Archetype → Lover
Rasa → Śāntam (शान्त): Peace, tranquility. Presiding deity: Vishnu. Colour: perpetual white
Śṛṅgāraḥ (शृङ्गारः): Romance, Love, attractiveness. Presiding deity: Vishnu. Colour: light green
Kavita sat down in front of her favourite idol in the lotus position. It was a beautiful bronze that she had encountered at a market in Assam; that was two years ago when she had just joined a tantra house there. Kavita still remembered how this exceptional statue stood upon a tacky wooden shelf housing rows and rows of average idols in the dimly lit alleyway; it alone was illuminated by a chance beam of light entering through a hole in the makeshift plastic sheet roof of the street vendor. The statue almost seemed to speak to her; the same way an unforgettable stranger would catch your eye in a crowd and call to everything within you without uttering a word, in a moment suspended in an otherworldly light.

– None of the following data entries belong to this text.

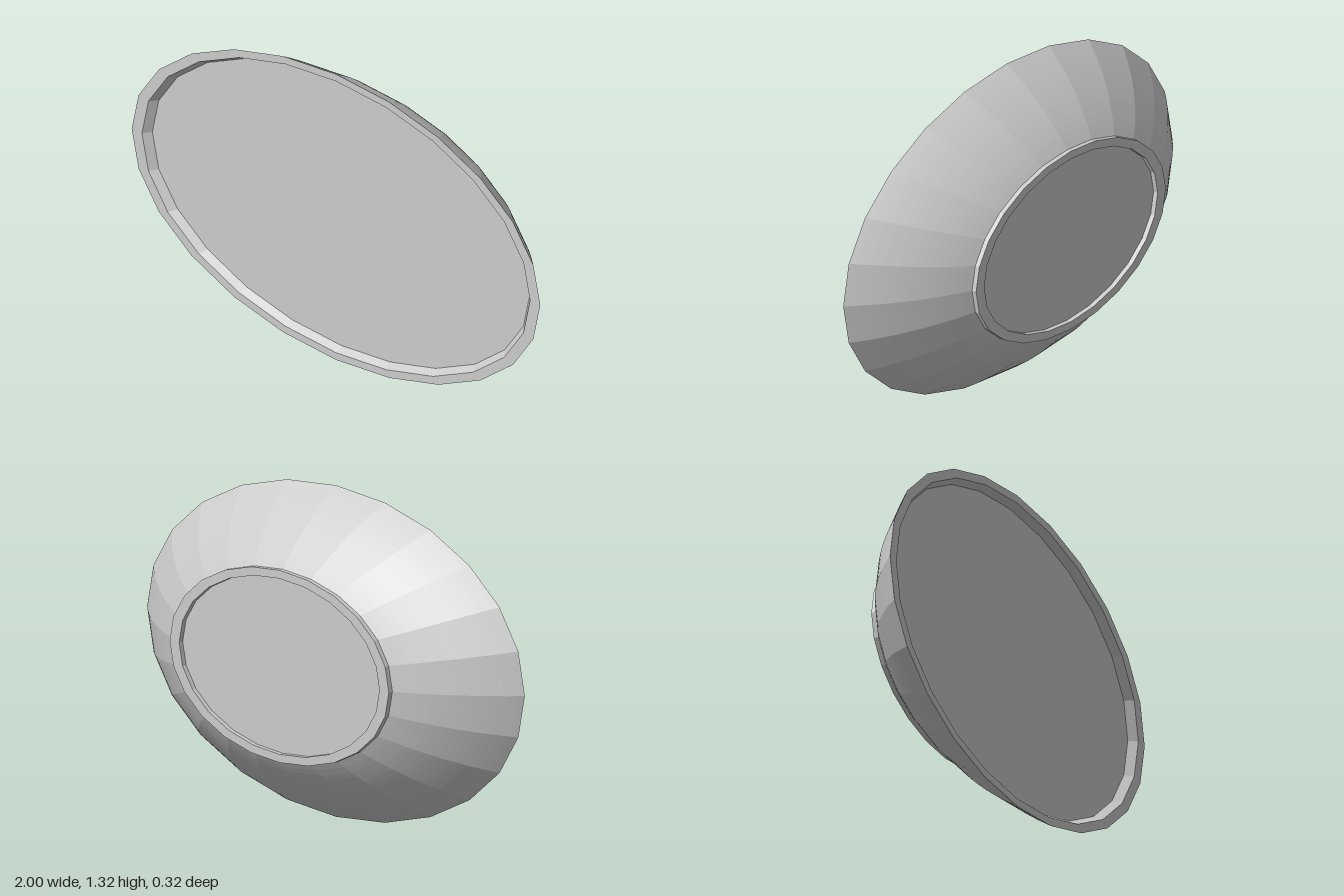
import * as THREE from 'three';

const SIDES = 24;
const HALF_HEIGHT = 0.662;   // half height of the oval, half width is 1
const CENTRE_Y = 0.665;

export function createModel() {
  const group = new THREE.Group();
  group.name = 'ovalDish';
  const material = new THREE.MeshStandardMaterial({ color: 0xcccccc, flatShading: true });

  // Turns a [radius, z] profile (back to front) around z and squashes it to an oval
  function addOval(name, profile) {
    const points = profile.map(([r, z]) => new THREE.Vector2(r, z));
    const geometry = new THREE.LatheGeometry(points, SIDES);
    geometry.rotateX(Math.PI / 2);
    geometry.scale(1, HALF_HEIGHT, 1);
    const mesh = new THREE.Mesh(geometry, material);
    mesh.name = name;
    mesh.position.y = CENTRE_Y;
    group.add(mesh);
  }

  // Bowl wall: an arc of a sphere from the foot to the rim
  const arcCentre = 1.116, arcRadius = 1.383, steps = 16;
  const wall = [];
  for (let i = 0; i <= steps; i++) {
    const z = -0.14 + 0.3 * i / steps;
    wall.push([Math.sqrt(arcRadius ** 2 - (z - arcCentre) ** 2), z]);
  }
  addOval('bowlWall', wall);

  // Flat rim, sloping lip and the shallow floor inside it
  addOval('rim', [[1, 0.16], [0.95, 0.16]]);
  addOval('innerLip', [[0.95, 0.16], [0.924, 0.128]]);
  addOval('floor', [[0.924, 0.128], [0, 0.128]]);

  // Raised foot ring on the back with a recessed base
  addOval('base', [[0, -0.14], [0.53, -0.14]]);
  addOval('footRing', [[0.53, -0.14], [0.53, -0.16], [0.58, -0.16], [0.58, -0.14]]);

  return group;
}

Kavita simply walked over, took out all the money from her purse and handed them over in two fistfuls. The dumbstruck idol vendor had followed her transfixed gaze to the statue—a handsome depiction of god Vishnu—and handed it to her with a short prayer. He probably retold this story of Vishnu’s divine grace overwhelming an earthly woman—who didn’t even wait for the change—to all his future customers. Still, after two years, whenever Kavita sat in front of the statue alone, it took her back to this moment of complete surrender, where she would do anything, give anything just to remain in that rapture. She had not parted with the statue since then. Even when disenchantment with the tantra house led her to leave Assam for good, the statue came back to Colombo with her, lovingly cradled between the softest of her clothes.

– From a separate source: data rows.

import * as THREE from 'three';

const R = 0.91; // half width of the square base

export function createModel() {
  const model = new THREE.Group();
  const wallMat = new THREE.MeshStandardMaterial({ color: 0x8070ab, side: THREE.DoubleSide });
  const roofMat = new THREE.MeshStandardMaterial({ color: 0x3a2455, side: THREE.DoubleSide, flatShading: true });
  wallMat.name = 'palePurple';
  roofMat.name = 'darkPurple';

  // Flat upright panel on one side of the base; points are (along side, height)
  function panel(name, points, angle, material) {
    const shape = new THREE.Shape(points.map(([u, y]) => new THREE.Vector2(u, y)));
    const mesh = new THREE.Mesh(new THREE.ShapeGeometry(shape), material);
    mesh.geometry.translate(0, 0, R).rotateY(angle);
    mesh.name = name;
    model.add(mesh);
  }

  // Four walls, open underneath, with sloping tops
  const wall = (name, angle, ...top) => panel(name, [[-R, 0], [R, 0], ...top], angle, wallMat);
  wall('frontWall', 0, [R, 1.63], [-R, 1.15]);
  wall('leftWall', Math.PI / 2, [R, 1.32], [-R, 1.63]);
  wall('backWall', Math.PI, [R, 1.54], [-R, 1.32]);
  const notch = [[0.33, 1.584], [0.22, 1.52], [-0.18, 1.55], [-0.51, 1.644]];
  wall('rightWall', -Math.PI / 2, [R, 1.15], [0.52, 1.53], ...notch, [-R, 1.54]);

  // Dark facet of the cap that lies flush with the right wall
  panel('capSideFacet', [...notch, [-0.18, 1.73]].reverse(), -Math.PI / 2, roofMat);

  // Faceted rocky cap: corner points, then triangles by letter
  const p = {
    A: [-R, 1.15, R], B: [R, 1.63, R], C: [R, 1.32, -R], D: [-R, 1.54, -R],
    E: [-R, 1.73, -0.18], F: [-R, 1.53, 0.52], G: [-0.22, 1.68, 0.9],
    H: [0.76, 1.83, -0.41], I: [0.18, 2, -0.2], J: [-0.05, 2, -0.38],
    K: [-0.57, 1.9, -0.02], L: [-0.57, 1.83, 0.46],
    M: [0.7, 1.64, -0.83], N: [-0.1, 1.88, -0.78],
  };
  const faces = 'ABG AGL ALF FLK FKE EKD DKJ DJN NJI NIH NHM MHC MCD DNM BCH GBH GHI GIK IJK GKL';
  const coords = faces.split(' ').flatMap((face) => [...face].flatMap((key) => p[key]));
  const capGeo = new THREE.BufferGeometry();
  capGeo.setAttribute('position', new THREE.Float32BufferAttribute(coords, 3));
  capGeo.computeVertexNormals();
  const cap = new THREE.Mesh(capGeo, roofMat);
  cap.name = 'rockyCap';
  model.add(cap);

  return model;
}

Kavita gazed at the beautiful form of the statue and felt a familiar fire erupt between her legs, at the sacral chakra, and travel up to the top of her head in a pleasantly simmering beam. Although, from the obvious iconography, Kavita knew it was meant to be Vishnu, to her it was beyond names and labels of indoctrinated religion. To her, it was simply and profoundly the ultimate reality—the only love. It was, in material form, the very same divine experience of her sexual awakening as a thirteen-year-old trying to not feel what she felt amidst the sound of temple bells, incense smells and her devout parents’ prayers. As an adult, Kavita hoped the tantra house would help her discover how to love the divine in its microcosmic bodies of mortal men and women; but, all her attempts failed. She only wanted the ungraspable —the absolute, the only.
So, she decided to confront the desire. But, it wasn’t easy. Every time she attempted to let her longings come out to the open fields of her mind, an army of voices would attack. Voices of her religious parents would lament warning Kavita of burning in hell fires reserved for sinners who commit the worst of blasphemous acts. Guru Gopal’s voice would ring in her head in its infuriatingly calm demeanour, telling her how this is all a matter of an overactive sacral chakra.
In the past, when faced with these confrontations, Kavita would retreat her desires to the shadowed areas of her mind that only came alive between night and dawn while her peripheral pieties slept.
But today, she suddenly realized that the voices were no longer attacking her. Instead, she was naked with her desire out on the vast open field of her mind, alone and waiting, troubled by none. Kavita gazed lovingly at the bronze and felt the sky descend on her with equal tenderness.
The story, all names, characters, and incidents portrayed in this production are fictitious. No identification with actual persons (living or deceased), places, buildings, and products is intended or should be inferred.